Principal secretary Kamau Thugge though said Kenya will be looking to become the second country in Africa to raise cash from investors to finance environmentally friendly projects.
Kenya needs about Sh2.4 trillion to support green economy activities in areas such as afforestation, renewable energy and public transport, a forum on development of green bond market heard in Nairobi Thursday.
Nigeria last December became the first country in the continent to tap into globally popular instruments, raising $30 million (Sh3.03 billion) to fund renewable energy and afforestation projects.
Climate Bond Initiatives data show the size of global green bond market nearly doubled last year to $155 billion (Sh15.66 trillion) from about $87.2 billion (Sh8.81 trillion) in 2016, as countries race to mitigate global warming in line with the Paris Agreement of December 2015.
Proceeds from such issues go into supporting projects which promote environmental conservation in sectors such as energy, agriculture, waste management, water, transport and public transport.
Dr Thugge said proceeds from the proposed green bond issue will partly help offset the projected Sh282.5 billion external financing for the Sh562.7 billion budget deficit next financial year, projected at Sh2.53 trillion.
“This will be part of external financing. We would like to move as quickly as possible so that projects can be funded as quickly as possible. There are many projects in the budget. We will identify the green projects,” he said.
Central Bank of Kenya governor Patrick Njoroge said the bank was looking at tax exemptions for green bonds in partnership with the Treasury to encourage uptake.
Floods and drought linked to effects of climate change are wiping out 5.5 per cent of Kenya’s gross domestic product (GDP) after every seven years, Dr Njoroge said, echoing CMA chief executive Paul Muthaura and Kenya Bankers Association vice chair John Gachora.

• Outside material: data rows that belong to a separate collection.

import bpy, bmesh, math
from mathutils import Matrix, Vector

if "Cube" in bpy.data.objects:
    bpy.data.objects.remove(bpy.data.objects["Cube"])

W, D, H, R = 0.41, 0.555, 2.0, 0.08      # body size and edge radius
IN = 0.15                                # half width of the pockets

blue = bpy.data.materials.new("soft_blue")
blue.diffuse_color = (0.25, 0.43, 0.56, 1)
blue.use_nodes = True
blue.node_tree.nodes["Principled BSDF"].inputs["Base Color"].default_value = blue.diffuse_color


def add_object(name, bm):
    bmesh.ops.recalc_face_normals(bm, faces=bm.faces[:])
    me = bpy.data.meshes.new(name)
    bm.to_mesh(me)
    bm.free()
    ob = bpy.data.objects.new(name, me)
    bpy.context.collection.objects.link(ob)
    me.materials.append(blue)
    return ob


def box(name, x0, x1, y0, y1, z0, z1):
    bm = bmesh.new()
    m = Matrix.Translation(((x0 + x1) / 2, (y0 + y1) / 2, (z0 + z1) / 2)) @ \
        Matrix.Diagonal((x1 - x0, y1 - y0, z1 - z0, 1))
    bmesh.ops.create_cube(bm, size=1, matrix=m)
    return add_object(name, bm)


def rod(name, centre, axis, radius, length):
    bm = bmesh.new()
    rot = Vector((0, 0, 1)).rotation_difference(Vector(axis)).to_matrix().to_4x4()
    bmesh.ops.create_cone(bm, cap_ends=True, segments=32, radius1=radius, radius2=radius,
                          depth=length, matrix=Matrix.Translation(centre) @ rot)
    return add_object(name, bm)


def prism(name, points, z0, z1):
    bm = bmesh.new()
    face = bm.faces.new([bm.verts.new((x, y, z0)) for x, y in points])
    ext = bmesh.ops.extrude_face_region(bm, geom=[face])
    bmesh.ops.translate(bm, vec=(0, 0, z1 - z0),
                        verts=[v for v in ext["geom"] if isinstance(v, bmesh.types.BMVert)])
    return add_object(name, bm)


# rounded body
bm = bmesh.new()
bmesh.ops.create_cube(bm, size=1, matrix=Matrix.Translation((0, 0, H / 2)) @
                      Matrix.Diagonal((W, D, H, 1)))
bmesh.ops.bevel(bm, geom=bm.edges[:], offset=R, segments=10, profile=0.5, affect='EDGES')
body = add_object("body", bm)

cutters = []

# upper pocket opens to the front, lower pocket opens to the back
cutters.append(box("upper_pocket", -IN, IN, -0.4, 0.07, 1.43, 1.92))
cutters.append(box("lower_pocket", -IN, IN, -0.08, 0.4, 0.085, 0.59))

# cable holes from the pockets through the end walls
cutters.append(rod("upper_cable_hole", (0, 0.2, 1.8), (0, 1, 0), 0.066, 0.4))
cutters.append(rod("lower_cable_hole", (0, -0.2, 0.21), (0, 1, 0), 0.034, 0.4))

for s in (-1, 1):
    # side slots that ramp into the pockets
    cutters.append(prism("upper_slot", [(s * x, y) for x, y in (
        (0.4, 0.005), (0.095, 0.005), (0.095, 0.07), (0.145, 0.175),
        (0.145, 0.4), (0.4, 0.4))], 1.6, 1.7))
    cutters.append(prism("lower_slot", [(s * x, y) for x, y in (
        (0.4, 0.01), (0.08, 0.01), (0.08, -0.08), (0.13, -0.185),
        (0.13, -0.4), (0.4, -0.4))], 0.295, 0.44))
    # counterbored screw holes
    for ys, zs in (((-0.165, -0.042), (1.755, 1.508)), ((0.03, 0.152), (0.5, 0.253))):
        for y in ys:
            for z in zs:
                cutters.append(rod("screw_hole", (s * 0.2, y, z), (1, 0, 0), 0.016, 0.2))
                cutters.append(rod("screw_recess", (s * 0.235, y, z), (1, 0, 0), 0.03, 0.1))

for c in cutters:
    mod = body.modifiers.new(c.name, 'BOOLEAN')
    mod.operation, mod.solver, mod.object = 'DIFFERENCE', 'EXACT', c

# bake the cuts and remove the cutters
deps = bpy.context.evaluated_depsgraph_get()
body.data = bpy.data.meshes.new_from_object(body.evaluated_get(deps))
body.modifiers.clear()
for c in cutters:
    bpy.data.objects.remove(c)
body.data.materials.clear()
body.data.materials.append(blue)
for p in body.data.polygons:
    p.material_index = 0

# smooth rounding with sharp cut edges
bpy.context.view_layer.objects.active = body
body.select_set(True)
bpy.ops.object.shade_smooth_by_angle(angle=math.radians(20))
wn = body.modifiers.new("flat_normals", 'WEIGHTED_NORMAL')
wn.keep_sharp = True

“Floods and drought are our problem. If we don’t do the right thing right now, it will come back to bite us. When that time comes, it will put us in a disorderly way,” Dr Njoroge said.